The developers now say they are looking at possibly cladding the garage with brick to look more like MSU’s parking garage along Grand River Avenue. The developers’ architect told the Commission they are considering a “brick façade with openings that maintain the [ventilation] requirements of a parking ramp but [that] dresses up the ramp to make it look presentable.” Council will decide this issue.
The Commission also “flagged” the question of who is going to pay to keep up the pedestrian paths. These include along the alleyway and also in a covered space that would run along the parking garage from Albert Avenue to the alleyway, where the Target store would be. This “tunnel,” as one Commissioner called it, would be 120 feet long and about 20 feet wide, open at both ends to the elements, lighted and with amenities like benches. It would have some internal retail space facing part of it. The developer provided this rendering, although one Commissioner pointed out the scale in it is misrepresented as it is shown to be wider than it would really be:
Commissioners were concerned with the question of who is going to keep this pedestrian tunnel space secure and clean. The developer indicated they want the City to be responsible, and the City has indicated they want the developer to be responsible.
The proposal moves forward to Council:
As has been happening, many people came to the podium to speak to the Commission on the project. This took up about an hour of the meeting, with another hour being taken up by additional presentations by the developers. Based on points of debate, besides the items highlighted above, we can expect that Council will take up the following:
- whether the parking garage addresses the City’s needs. Right now, the garage is expected to be used mostly for monthly permit-parking to support the developers’ two residential buildings.
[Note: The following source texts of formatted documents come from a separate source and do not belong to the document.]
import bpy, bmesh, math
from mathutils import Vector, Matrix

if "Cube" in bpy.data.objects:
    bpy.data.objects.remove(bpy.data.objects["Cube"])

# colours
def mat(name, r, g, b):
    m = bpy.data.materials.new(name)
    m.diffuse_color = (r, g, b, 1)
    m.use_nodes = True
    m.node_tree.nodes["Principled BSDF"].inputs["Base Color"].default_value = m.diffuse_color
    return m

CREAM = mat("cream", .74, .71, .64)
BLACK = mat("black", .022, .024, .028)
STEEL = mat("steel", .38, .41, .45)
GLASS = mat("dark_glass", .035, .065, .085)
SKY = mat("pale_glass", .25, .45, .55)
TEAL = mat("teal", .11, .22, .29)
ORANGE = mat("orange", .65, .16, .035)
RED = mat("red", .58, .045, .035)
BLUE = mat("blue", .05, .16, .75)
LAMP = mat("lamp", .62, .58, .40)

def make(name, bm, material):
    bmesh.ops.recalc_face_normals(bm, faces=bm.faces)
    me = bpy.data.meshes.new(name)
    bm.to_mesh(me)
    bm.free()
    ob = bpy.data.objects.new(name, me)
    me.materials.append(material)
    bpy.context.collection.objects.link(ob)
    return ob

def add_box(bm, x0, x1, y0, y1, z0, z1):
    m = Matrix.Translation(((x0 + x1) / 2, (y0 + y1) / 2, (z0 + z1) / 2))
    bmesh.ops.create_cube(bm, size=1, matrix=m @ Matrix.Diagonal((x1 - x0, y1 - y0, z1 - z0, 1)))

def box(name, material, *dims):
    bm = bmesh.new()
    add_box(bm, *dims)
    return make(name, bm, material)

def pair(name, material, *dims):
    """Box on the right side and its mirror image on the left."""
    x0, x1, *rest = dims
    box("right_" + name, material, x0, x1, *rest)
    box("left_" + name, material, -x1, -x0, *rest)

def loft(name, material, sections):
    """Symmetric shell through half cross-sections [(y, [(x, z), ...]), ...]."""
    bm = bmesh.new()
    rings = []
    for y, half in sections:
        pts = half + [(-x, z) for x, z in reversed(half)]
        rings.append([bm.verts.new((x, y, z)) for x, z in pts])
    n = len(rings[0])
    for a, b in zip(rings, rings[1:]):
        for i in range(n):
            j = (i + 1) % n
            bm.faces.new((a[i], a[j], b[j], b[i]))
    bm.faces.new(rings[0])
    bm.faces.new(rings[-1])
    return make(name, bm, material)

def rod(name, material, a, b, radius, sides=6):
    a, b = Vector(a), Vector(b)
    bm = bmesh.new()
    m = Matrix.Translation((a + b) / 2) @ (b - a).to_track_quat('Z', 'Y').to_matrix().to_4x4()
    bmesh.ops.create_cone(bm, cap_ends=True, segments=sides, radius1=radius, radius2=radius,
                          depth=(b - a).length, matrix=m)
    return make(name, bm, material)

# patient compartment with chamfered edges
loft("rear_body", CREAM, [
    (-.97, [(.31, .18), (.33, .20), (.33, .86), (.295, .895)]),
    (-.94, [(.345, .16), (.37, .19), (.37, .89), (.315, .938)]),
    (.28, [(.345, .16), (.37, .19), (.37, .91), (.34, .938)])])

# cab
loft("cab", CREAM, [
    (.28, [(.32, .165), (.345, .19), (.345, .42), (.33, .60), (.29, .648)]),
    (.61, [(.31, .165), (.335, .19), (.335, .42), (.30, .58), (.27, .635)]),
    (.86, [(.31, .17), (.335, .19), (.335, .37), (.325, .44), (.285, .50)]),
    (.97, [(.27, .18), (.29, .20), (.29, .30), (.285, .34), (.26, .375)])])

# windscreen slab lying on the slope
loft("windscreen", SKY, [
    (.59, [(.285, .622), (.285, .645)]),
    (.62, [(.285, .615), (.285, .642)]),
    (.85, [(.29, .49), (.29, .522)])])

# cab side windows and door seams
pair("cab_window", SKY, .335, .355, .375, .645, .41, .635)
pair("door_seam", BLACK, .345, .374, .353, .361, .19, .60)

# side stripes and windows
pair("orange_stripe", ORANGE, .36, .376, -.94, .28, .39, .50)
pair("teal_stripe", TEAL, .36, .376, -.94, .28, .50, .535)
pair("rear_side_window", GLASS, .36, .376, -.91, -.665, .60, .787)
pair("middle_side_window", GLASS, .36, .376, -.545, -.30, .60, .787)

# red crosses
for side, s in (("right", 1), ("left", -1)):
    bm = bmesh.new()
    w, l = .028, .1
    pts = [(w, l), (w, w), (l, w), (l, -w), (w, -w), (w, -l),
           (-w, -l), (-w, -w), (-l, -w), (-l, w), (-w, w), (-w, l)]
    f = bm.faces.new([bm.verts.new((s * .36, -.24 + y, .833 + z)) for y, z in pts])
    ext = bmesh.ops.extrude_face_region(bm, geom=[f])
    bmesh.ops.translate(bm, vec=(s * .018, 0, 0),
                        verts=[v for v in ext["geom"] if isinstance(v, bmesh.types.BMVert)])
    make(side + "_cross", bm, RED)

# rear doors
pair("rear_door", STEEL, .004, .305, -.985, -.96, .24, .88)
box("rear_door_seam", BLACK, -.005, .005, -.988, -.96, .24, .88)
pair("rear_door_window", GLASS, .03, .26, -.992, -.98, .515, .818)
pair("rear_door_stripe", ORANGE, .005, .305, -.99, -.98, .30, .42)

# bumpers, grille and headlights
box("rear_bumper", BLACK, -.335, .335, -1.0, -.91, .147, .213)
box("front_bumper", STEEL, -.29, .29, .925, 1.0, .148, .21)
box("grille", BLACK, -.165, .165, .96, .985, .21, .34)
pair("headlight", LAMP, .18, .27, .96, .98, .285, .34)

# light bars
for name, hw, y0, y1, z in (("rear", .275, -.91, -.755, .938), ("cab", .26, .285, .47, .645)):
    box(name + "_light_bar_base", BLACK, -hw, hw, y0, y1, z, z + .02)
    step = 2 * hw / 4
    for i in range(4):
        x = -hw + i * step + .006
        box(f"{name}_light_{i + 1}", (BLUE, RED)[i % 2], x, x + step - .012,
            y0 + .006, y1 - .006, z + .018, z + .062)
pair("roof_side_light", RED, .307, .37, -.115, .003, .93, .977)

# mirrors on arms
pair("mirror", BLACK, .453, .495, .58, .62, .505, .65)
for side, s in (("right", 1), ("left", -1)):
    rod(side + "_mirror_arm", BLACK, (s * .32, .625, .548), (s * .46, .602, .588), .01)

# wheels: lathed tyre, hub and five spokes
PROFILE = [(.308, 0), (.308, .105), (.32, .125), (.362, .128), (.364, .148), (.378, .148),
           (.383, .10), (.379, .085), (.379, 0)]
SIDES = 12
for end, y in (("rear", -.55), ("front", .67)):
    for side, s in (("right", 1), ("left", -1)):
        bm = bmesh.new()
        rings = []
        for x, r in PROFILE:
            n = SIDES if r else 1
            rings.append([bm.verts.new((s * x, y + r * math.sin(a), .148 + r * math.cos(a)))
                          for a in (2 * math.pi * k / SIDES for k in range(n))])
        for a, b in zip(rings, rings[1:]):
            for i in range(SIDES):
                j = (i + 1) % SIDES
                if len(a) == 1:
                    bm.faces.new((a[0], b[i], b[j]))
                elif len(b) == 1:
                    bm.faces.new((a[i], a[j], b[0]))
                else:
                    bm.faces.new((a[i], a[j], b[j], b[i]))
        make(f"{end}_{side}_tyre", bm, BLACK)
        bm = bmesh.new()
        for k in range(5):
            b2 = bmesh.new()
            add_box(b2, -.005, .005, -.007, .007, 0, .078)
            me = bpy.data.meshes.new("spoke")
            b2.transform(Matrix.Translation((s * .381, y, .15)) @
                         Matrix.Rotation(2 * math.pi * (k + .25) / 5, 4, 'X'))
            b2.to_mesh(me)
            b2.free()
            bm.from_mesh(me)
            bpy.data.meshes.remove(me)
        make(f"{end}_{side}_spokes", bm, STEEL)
In terms of hourly/daily parking, the parking garage is set to increase available parking by 40 spaces beyond what Lot #1 currently holds. (The original idea had been to have this garage add substantial additional parking for future development downtown.)
- style of the parking garage in terms of amenities like an interior walkable space for residents of the 55+ senior building to use for exercise, possible public restrooms, etc.
- shadowing of nearby areas, particularly the Ann Street Plaza.
- market for the Grand River Avenue-side apartments. The developers say these apartments, many of which are designed to be single-occupancy, will be attractive to young working college graduates and not just MSU students. (Read our report on the market studies.)
- market for the senior housing. The developer provided a memo saying that building will provide exactly the kinds of amenities seniors in the 55-70 “empty-nester” range are looking for.
Then there is the very significant issue of the financial deal with the City. After the meeting, I spoke to developer Mark Bell for some about this. The current TIF plan assumes a high taxable value of the constructed project, and seeks to capture 90% of the new taxes for thirty years to pay for expenses related to the redevelopment. What happens, I asked Bell, if the project turns out not to have as high a taxable value as is being estimated, so that the captured new taxes can’t cover the expenses in the TIF plan? Who will be stuck with the bill—the City or the developer?
“That is to be determined,” Bell said.
For the project to be approved, it will require Council approving the site plan (minimum of 3 votes in favor), the special use permits (minimum of 4), the TIF plan (minimum of 3), and a development agreement (minimum of 3). The development agreement is expected to be unusually complex, because the project involves allowing the developer to construct the senior apartment building over the City’s property using an air-rights lease, a lease expected to be for 49 years. When the air rights lease is up, the City will own that building.
Note: The image from the Boston Target was added after this story was originally published. It was provided by Mark Bell of Harbor Bay Real Estate at our request.